◆ Your assignment: Every line in the data below from the one containing "(0.335, 0.225, 0.087))" down to the one containing "z + 0.05, GOLD)", both included, must be retyped exactly; no other line is to appear.
[Listed records Boundary: Start]
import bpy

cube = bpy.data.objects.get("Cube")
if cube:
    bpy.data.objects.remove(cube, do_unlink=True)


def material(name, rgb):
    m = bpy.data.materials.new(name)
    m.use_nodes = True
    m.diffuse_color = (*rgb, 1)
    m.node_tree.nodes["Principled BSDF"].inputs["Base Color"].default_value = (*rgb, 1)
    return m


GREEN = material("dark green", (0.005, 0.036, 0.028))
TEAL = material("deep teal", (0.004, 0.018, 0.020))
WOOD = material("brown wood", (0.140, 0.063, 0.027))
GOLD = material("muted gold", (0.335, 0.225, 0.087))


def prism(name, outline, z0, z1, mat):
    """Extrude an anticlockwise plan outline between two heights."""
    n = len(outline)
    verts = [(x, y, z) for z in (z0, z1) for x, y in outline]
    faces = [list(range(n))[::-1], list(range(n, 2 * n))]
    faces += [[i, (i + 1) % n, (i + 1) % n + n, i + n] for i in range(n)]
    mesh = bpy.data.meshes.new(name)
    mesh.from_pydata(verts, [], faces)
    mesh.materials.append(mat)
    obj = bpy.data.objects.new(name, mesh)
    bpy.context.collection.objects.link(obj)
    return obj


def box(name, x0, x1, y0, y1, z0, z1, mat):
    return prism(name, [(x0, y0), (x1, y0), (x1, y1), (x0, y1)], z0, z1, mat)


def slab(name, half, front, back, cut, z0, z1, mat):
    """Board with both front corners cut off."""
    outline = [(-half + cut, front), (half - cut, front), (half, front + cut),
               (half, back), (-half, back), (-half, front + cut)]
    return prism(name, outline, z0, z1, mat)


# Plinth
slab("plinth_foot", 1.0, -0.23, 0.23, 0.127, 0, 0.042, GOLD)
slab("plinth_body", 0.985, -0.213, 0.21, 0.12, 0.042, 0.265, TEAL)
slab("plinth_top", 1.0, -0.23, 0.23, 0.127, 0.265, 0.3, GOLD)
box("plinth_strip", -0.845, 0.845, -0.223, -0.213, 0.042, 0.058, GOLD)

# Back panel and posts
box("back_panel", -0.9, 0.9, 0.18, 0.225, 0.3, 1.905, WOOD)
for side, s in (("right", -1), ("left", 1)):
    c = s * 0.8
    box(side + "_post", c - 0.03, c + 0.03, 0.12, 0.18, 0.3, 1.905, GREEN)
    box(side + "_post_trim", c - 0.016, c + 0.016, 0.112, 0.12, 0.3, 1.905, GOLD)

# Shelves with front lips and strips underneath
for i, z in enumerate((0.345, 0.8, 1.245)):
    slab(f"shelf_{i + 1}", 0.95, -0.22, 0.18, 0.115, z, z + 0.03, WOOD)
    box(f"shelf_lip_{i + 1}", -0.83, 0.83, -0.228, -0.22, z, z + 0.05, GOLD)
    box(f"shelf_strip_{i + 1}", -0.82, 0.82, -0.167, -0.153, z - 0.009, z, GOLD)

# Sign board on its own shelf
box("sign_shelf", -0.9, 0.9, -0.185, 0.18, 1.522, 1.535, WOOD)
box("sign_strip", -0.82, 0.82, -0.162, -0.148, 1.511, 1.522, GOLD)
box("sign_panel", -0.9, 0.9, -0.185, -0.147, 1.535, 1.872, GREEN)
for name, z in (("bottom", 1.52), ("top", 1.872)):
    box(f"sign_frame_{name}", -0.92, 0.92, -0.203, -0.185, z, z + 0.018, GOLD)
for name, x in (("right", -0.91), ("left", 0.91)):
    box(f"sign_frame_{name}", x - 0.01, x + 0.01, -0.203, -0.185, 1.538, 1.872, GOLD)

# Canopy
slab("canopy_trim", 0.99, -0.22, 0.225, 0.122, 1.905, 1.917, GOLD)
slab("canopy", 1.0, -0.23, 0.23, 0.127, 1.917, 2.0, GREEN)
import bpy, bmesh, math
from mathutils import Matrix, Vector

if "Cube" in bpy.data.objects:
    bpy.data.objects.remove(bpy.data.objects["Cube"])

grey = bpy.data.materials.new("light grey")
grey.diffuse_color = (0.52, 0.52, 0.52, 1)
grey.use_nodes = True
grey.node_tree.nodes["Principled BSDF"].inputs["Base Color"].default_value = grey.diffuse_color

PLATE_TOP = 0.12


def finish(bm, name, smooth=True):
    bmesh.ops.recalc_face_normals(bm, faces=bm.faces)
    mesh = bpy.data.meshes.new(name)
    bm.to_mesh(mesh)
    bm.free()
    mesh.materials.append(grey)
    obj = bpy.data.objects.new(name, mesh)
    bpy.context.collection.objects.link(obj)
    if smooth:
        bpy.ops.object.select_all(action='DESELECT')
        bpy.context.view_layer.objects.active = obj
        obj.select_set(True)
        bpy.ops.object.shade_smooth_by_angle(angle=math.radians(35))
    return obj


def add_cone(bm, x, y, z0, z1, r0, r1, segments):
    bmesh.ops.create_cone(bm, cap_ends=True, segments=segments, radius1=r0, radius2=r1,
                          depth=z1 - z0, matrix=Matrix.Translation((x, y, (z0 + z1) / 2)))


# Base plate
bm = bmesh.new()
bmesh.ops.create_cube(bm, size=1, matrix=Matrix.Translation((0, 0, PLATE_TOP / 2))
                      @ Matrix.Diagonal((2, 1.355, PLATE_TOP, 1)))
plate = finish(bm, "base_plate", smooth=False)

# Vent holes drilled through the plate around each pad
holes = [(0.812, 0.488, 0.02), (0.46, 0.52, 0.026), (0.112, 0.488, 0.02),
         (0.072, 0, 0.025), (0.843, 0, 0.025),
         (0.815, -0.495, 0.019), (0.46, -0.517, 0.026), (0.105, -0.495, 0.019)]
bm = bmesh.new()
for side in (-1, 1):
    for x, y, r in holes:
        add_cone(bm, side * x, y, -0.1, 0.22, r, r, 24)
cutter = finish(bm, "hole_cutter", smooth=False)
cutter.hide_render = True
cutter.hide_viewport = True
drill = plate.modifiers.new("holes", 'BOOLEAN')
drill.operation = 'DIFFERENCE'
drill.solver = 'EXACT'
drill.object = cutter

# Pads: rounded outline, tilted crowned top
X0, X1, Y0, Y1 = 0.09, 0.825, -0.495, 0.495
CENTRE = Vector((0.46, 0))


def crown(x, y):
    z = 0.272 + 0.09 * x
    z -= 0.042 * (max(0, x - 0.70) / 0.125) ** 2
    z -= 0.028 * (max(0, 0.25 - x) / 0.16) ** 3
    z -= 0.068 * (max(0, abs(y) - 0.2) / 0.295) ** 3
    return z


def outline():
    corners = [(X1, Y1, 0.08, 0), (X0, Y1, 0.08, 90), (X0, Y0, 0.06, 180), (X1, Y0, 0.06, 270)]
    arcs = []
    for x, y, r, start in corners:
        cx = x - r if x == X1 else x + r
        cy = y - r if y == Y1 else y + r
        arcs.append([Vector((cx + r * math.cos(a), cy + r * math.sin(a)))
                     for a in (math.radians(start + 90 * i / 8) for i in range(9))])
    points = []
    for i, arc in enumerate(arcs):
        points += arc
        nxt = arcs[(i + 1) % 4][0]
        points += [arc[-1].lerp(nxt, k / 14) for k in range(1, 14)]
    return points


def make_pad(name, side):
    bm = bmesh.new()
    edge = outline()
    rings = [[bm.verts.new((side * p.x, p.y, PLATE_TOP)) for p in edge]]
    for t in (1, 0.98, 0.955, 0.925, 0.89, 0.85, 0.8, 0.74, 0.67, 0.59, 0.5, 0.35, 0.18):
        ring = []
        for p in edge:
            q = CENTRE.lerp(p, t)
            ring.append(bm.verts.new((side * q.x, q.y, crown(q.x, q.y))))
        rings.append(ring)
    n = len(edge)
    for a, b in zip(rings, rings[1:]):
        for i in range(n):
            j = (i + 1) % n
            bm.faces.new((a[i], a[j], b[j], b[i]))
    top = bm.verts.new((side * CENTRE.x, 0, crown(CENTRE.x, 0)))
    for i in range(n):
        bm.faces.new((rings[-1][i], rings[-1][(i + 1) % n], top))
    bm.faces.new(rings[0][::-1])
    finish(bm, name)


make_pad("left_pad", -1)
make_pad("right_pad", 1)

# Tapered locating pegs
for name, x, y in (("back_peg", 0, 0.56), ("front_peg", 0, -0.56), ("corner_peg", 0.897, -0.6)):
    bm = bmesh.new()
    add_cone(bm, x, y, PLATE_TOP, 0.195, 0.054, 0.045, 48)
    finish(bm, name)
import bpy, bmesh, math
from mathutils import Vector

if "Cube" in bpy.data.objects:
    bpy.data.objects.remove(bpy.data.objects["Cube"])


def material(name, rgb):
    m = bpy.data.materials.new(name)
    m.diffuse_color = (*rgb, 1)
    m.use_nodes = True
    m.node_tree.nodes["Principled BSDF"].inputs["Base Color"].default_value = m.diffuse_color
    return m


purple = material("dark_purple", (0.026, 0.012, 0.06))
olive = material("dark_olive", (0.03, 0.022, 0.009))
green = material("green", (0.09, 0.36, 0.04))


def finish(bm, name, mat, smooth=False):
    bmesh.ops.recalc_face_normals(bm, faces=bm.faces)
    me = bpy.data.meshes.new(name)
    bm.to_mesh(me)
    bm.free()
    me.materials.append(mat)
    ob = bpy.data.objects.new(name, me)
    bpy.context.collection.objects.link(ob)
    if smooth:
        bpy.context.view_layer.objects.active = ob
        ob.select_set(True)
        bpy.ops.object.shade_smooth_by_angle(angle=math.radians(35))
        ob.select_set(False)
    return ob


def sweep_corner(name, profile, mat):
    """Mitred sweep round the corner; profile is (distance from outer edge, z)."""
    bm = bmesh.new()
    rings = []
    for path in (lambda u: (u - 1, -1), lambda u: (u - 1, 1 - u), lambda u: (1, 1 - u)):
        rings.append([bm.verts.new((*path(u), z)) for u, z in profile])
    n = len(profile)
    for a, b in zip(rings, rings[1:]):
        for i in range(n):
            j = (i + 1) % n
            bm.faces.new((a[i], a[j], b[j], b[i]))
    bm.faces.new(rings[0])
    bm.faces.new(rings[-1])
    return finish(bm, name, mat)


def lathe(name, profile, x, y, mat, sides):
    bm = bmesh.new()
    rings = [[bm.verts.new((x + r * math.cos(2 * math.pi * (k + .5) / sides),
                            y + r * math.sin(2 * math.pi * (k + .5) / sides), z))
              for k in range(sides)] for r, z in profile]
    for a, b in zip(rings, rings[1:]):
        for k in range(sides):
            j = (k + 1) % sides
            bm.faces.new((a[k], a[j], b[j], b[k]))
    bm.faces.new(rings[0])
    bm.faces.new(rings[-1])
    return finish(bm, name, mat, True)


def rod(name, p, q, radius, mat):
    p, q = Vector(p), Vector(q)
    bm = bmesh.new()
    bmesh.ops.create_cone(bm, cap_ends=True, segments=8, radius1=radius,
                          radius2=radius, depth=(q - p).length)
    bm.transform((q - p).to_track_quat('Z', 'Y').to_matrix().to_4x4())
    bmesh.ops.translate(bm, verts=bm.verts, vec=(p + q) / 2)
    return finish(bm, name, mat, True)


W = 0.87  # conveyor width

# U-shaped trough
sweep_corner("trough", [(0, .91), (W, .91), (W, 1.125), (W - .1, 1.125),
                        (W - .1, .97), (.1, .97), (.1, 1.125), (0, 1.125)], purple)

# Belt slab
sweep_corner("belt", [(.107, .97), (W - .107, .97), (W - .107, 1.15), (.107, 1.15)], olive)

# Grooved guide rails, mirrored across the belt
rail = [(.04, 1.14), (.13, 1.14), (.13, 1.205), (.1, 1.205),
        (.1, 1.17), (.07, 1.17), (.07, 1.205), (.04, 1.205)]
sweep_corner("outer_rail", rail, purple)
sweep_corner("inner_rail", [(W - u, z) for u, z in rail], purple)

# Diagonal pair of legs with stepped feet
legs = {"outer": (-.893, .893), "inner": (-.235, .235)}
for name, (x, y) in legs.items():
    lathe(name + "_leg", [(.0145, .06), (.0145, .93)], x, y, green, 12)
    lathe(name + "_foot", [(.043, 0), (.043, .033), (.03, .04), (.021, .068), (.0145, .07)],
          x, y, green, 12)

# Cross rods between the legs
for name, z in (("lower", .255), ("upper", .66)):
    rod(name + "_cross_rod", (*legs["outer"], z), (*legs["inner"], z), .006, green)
[Listed records Boundary: End]
◆ Solved exercise:
GOLD = material("muted gold", (0.335, 0.225, 0.087))


def prism(name, outline, z0, z1, mat):
    """Extrude an anticlockwise plan outline between two heights."""
    n = len(outline)
    verts = [(x, y, z) for z in (z0, z1) for x, y in outline]
    faces = [list(range(n))[::-1], list(range(n, 2 * n))]
    faces += [[i, (i + 1) % n, (i + 1) % n + n, i + n] for i in range(n)]
    mesh = bpy.data.meshes.new(name)
    mesh.from_pydata(verts, [], faces)
    mesh.materials.append(mat)
    obj = bpy.data.objects.new(name, mesh)
    bpy.context.collection.objects.link(obj)
    return obj


def box(name, x0, x1, y0, y1, z0, z1, mat):
    return prism(name, [(x0, y0), (x1, y0), (x1, y1), (x0, y1)], z0, z1, mat)


def slab(name, half, front, back, cut, z0, z1, mat):
    """Board with both front corners cut off."""
    outline = [(-half + cut, front), (half - cut, front), (half, front + cut),
               (half, back), (-half, back), (-half, front + cut)]
    return prism(name, outline, z0, z1, mat)


# Plinth
slab("plinth_foot", 1.0, -0.23, 0.23, 0.127, 0, 0.042, GOLD)
slab("plinth_body", 0.985, -0.213, 0.21, 0.12, 0.042, 0.265, TEAL)
slab("plinth_top", 1.0, -0.23, 0.23, 0.127, 0.265, 0.3, GOLD)
box("plinth_strip", -0.845, 0.845, -0.223, -0.213, 0.042, 0.058, GOLD)

# Back panel and posts
box("back_panel", -0.9, 0.9, 0.18, 0.225, 0.3, 1.905, WOOD)
for side, s in (("right", -1), ("left", 1)):
    c = s * 0.8
    box(side + "_post", c - 0.03, c + 0.03, 0.12, 0.18, 0.3, 1.905, GREEN)
    box(side + "_post_trim", c - 0.016, c + 0.016, 0.112, 0.12, 0.3, 1.905, GOLD)

# Shelves with front lips and strips underneath
for i, z in enumerate((0.345, 0.8, 1.245)):
    slab(f"shelf_{i + 1}", 0.95, -0.22, 0.18, 0.115, z, z + 0.03, WOOD)
    box(f"shelf_lip_{i + 1}", -0.83, 0.83, -0.228, -0.22, z, z + 0.05, GOLD)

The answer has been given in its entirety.